“I just caught a glimpse – I thought it was a reflector on the road. I just caught it for a split second and then I saw it flip over and I thought, ‘Oh, man, that’s that guy on that motorcycle,’” King said, saying there was no one around and no witnesses to the accident. “He lost control of the bike and I never really saw him hit anything. As I started to pass him, he was wobbling really bad and he didn’t have any lights on his motorcycle.”

He said he stopped to make sure the rider was all right. It was dark so he turned on his cell phone light and could see one side of the bike was covered with blood.

Webb’s arm was caught underneath his motorcycle. He was still conscious and kept telling King to help him get his arm out and that he was in pain. King had to heave several times to lift the weight of the bike a couple of inches so Webb could pull his arm out.

“He was in total shock. All he wanted to do was get up and go home. He kept asking me to help him go home,” King said. “I kept telling him to lay down – be still – you’re hurt. He had completely severed his leg.” 

King called 911 telling the dispatcher that Webb was injured and bleeding badly. She told him to keep him conscious. He said he rubbed his shoulder and head a couple of times but Webb would wake up briefly and start dozing again.

“I was pretty calm but I couldn’t tell the operator where I was – I kept telling her I was at the 504 but that’s almost Oklahoma. She said, ‘You mean 404?’ And I looked up and I saw the sign 287 to Fort Worth then I got it straightened out,” he said. “At 11:30 you’re tired. I was really scared – I have to admit it scared me. I thought the man was going to die right there with me before anybody got there. It worried me. I don’t get nervous but it worried me.”

The first responders arrived within about five minutes.

“I don’t think I’m a hero – everybody says I am – but I don’t think so. If anybody wants to know the hero down here it’s the police department, fire department and the paramedics,” King said, saying as bad as the accident was, he has seen worse. “I can’t give enough credit to the fire department and police department here – they were wonderful.”

Once help arrived, King walked back to his truck for a drink of water to calm down. He said one of the responders came and shook his hand and told him if he hadn’t called for help, Webb wouldn’t have survived. 

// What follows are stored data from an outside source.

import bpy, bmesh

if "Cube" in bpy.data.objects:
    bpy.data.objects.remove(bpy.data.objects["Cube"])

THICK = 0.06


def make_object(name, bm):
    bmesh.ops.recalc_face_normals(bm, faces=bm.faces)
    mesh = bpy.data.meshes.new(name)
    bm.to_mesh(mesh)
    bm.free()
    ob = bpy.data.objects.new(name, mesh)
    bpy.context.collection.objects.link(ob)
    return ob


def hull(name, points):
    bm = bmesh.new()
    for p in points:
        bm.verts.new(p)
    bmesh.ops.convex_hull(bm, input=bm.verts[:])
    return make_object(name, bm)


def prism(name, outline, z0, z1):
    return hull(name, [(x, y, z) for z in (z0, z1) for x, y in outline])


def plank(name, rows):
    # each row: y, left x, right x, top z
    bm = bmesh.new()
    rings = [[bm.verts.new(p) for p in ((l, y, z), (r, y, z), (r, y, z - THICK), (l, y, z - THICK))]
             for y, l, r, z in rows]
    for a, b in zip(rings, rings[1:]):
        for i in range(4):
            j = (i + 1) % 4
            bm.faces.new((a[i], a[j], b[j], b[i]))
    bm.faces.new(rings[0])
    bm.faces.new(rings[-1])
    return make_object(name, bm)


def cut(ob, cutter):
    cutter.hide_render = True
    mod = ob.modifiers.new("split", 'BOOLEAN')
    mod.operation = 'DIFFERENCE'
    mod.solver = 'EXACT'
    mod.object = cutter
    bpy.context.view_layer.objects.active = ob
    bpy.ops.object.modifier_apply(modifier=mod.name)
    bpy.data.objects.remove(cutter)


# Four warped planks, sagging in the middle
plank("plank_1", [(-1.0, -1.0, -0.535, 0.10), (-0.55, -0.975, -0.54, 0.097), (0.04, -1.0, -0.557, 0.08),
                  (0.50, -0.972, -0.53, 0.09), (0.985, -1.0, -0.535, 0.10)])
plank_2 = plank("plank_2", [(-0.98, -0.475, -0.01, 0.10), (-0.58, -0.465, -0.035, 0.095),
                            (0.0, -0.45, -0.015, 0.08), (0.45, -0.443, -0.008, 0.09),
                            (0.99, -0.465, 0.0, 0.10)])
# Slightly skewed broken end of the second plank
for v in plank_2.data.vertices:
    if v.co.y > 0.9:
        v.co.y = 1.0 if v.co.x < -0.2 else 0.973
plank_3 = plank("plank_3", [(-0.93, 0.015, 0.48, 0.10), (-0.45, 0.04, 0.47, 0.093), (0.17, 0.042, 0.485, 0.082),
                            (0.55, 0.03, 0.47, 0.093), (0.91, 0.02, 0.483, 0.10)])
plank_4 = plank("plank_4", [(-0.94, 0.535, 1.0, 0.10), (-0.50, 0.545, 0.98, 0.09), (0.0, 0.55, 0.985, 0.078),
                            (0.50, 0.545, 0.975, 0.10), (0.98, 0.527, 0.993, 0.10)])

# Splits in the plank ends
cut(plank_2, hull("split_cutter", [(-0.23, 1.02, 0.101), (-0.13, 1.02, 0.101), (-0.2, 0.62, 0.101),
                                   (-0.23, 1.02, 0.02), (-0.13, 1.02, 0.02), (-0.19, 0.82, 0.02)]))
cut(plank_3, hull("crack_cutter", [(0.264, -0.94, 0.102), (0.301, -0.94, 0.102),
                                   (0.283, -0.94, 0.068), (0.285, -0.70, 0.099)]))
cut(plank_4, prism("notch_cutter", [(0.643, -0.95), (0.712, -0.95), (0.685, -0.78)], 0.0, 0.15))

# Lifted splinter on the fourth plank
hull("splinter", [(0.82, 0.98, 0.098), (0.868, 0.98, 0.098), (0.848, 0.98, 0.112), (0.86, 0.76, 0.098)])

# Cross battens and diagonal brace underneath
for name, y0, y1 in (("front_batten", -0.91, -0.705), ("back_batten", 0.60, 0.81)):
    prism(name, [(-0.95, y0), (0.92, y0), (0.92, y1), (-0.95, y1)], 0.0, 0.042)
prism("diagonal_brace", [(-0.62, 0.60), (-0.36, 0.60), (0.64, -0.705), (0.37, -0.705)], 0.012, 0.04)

“I do know that God was with him that night – me too. We both of us had a set of angels with us,” he said, saying he has been a truck driver for 18 years and if he comes upon an accident where no one is there to help or someone is injured he always stops. “I’ve stopped and helped people before. The way I look at it, if you stop and help some day it my be somebody I love and I hope and pray to God somebody stops to help. Any good deed will be repaid 10-fold.”

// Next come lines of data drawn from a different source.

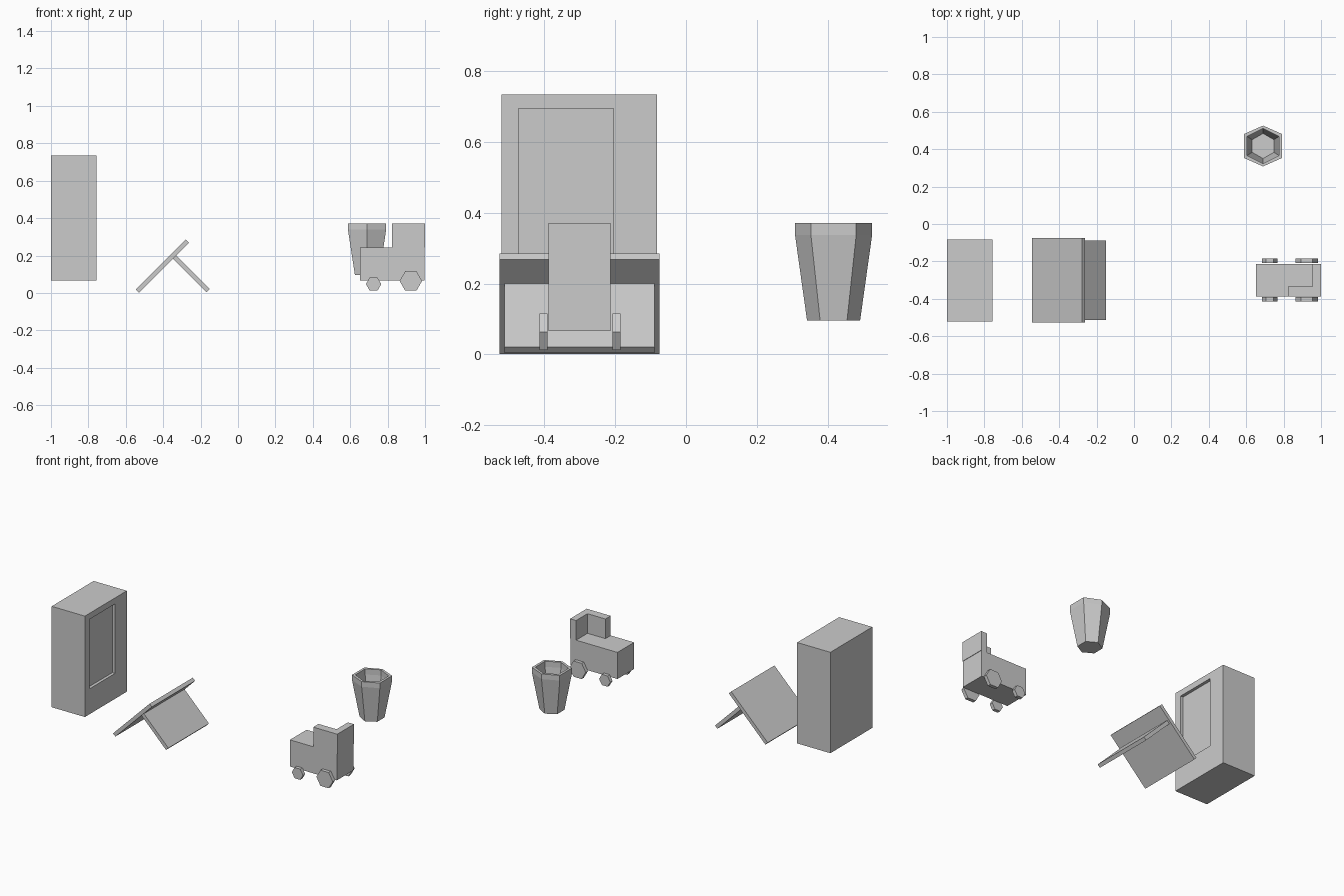
import bpy, bmesh, math
from mathutils import Matrix, Vector

if "Cube" in bpy.data.objects:
    bpy.data.objects.remove(bpy.data.objects["Cube"])


def finish(name, bm):
    bmesh.ops.recalc_face_normals(bm, faces=bm.faces)
    me = bpy.data.meshes.new(name)
    bm.to_mesh(me)
    bm.free()
    ob = bpy.data.objects.new(name, me)
    bpy.context.collection.objects.link(ob)
    return ob


def cube_bm(center, size, tilt=0.0):
    bm = bmesh.new()
    m = (Matrix.Translation(center) @ Matrix.Rotation(tilt, 4, 'Y')
         @ Matrix.Diagonal((*size, 1)))
    bmesh.ops.create_cube(bm, size=1, matrix=m)
    return bm


def span_bm(lo, hi):
    lo, hi = Vector(lo), Vector(hi)
    return cube_bm((lo + hi) / 2, hi - lo)


def prism(name, outline, axis_vec, place):
    """Extrude a 2D outline; place maps (u, v) to a 3D point."""
    bm = bmesh.new()
    face = bm.faces.new([bm.verts.new(place(u, v)) for u, v in outline])
    ext = bmesh.ops.extrude_face_region(bm, geom=[face], use_keep_orig=True)
    moved = [g for g in ext['geom'] if isinstance(g, bmesh.types.BMVert)]
    bmesh.ops.translate(bm, vec=axis_vec, verts=moved)
    return finish(name, bm)


# Cabinet with a shallow recessed panel in its +x face
bm = span_bm((-1.0, -0.521, 0.067), (-0.757, -0.082, 0.735))
bm.normal_update()
panel = max(bm.faces, key=lambda f: f.calc_center_median().x)
bmesh.ops.inset_individual(bm, faces=[panel], thickness=0.05)
mid = panel.calc_center_median()
for v in panel.verts:
    v.co.y = -0.474 if v.co.y < mid.y else -0.205
    v.co.z = 0.235 if v.co.z < mid.z else 0.695
inner = bmesh.ops.extrude_discrete_faces(bm, faces=[panel])['faces'][0]
bmesh.ops.translate(bm, vec=(-0.02, 0, 0), verts=inner.verts)
finish("cabinet", bm)

# Leaning board and its prop
finish("board", cube_bm((-0.404, -0.301, 0.143), (0.378, 0.452, 0.024), -math.pi / 4))
finish("board_prop", cube_bm((-0.250, -0.301, 0.103), (0.257, 0.425, 0.024), math.pi / 4))

# Six-sided cup: rings of (half width x, shoulder y, tip y, z), outside then inside
rings = [(0.065, 0.038, 0.075, 0.096), (0.102, 0.064, 0.109, 0.338),
         (0.102, 0.064, 0.109, 0.372), (0.086, 0.051, 0.094, 0.372),
         (0.086, 0.051, 0.094, 0.335), (0.058, 0.034, 0.067, 0.112)]
bm = bmesh.new()
loops = []
for w, s, t, z in rings:
    pts = [(w, -s), (w, s), (0, t), (-w, s), (-w, -s), (0, -t)]
    loops.append([bm.verts.new((0.69 + x, 0.417 + y, z)) for x, y in pts])
for a, b in zip(loops, loops[1:]):
    for i in range(6):
        j = (i + 1) % 6
        bm.faces.new((a[i], a[j], b[j], b[i]))
bm.faces.new(loops[0])
bm.faces.new(loops[-1])
finish("cup", bm)

# Toy vehicle body and L-shaped cab wall
finish("vehicle_body", span_bm((0.652, -0.388, 0.066), (0.996, -0.214, 0.242)))
cab = [(0.823, -0.388), (0.999, -0.388), (0.999, -0.214),
       (0.955, -0.214), (0.955, -0.333), (0.823, -0.333)]
prism("cab_wall", cab, (0, 0, 0.13), lambda u, v: (u, v, 0.242))

# Hexagonal wheels, small at the front and large at the rear
for label, x, r in (("front", 0.725, 0.041), ("rear", 0.924, 0.06)):
    z = 0.012 + r * math.cos(math.pi / 6)
    hexagon = [(x + r * math.cos(k * math.pi / 3), z + r * math.sin(k * math.pi / 3))
               for k in range(6)]
    for side, y in (("near", -0.414), ("far", -0.208)):
        prism(f"{label}_wheel_{side}", hexagon, (0, 0.023, 0),
              lambda u, v, y=y: (u, y, v))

After the ordeal, he returned to Timco, where his wife was waiting to pick him up.

“I don’t drive. She chauffeurs me everywhere. I hate to drive automobiles. I don’t like the way people behave on the roads,” he said. “She and my kids are real proud of me.” 

Webb is still hospitalized and scheduled for another surgery Wednesday.

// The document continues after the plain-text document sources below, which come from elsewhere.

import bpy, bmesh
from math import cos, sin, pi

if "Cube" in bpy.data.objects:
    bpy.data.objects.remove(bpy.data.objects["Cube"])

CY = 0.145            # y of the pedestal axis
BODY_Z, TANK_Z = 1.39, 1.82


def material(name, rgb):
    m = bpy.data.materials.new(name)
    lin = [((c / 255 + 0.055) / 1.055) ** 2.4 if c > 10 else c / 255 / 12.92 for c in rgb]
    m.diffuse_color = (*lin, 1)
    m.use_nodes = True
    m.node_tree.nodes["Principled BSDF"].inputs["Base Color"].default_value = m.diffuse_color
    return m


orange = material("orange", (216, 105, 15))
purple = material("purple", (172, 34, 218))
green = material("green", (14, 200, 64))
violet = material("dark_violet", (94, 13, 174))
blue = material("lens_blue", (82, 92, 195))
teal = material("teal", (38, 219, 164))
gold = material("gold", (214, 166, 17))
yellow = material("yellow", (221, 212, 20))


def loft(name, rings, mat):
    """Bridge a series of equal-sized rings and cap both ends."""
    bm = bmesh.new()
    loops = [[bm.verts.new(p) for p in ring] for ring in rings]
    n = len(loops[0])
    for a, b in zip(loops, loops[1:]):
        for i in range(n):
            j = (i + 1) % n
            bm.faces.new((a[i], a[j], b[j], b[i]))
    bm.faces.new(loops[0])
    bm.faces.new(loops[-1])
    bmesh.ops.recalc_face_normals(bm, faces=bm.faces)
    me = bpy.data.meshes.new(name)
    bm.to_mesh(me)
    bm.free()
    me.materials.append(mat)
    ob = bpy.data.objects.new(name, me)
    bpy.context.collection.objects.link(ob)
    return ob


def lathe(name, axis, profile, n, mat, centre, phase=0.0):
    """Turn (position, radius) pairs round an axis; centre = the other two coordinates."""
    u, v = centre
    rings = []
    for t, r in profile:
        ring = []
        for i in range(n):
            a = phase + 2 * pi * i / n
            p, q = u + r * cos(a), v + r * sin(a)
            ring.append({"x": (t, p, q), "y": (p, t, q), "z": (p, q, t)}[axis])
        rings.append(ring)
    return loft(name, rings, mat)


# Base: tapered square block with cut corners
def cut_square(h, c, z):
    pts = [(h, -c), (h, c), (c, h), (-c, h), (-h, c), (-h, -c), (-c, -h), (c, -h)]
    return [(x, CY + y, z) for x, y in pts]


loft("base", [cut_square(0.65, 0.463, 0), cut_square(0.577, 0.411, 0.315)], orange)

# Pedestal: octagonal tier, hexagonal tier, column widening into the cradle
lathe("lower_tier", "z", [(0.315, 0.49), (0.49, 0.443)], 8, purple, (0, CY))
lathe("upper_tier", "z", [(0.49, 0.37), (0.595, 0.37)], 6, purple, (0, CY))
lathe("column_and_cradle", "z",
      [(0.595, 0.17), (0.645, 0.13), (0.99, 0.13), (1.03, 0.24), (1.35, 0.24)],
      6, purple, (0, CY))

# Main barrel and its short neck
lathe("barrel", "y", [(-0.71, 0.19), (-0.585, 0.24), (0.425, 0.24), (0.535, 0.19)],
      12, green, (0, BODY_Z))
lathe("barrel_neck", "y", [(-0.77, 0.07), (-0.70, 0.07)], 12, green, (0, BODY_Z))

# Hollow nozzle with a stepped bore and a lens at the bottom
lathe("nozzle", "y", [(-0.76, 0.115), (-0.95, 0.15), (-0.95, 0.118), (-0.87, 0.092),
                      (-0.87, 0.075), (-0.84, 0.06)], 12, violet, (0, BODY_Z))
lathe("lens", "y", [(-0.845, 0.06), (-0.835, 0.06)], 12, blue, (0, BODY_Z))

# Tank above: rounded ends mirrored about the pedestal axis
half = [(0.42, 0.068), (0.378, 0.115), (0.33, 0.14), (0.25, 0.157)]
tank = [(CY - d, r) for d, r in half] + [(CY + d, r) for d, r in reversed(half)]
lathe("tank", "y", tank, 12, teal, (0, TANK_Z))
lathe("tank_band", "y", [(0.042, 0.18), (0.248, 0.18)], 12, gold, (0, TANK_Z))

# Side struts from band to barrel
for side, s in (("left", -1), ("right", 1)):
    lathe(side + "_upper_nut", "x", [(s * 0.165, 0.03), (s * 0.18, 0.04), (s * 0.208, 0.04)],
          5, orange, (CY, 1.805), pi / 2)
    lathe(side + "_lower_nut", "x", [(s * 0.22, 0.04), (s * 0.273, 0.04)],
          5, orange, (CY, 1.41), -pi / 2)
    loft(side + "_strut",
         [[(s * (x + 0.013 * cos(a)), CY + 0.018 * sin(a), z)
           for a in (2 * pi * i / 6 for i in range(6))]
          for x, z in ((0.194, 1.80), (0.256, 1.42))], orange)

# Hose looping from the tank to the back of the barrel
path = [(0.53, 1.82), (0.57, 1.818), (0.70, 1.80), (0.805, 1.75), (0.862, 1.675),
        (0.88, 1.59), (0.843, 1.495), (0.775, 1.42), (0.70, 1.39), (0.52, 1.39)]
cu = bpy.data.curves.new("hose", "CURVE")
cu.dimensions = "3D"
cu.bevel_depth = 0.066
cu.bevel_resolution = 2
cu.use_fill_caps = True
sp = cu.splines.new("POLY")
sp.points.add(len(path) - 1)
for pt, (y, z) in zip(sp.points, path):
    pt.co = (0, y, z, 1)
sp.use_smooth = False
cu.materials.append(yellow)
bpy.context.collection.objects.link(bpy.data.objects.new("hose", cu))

“He seems to be in good spirits and is adjusting well,” Webb’s mother, Cindy Hackney, said. “I don’t know how I will ever be able to thank him (King). I truly believe my son is here today because of him. I can’t thank him enough and I thank God for him every day.”

King said he suffered a severely broken leg in 2005 and was in bed for 13 months and almost lost his leg.

“Without any income, I almost lost everything I’d worked for,” King said. “If anyone can help this guy out in any matter in any way, he has three young kids. Accidents happen and I’d hate to see him lose what he’s got.”

King was born and raised in Vidor, Texas, and lives in Rice. He has been married 25 years and has two children, one grandson and another grandson on the way.

Timco will honor Stewart’s heroic act as a Good Samaritan with a celebration at the company May 31 by awarding him a trophy for his bravery.

Contact Rebecca at rebecca.hertz@wninews.com or call 469-517-1451.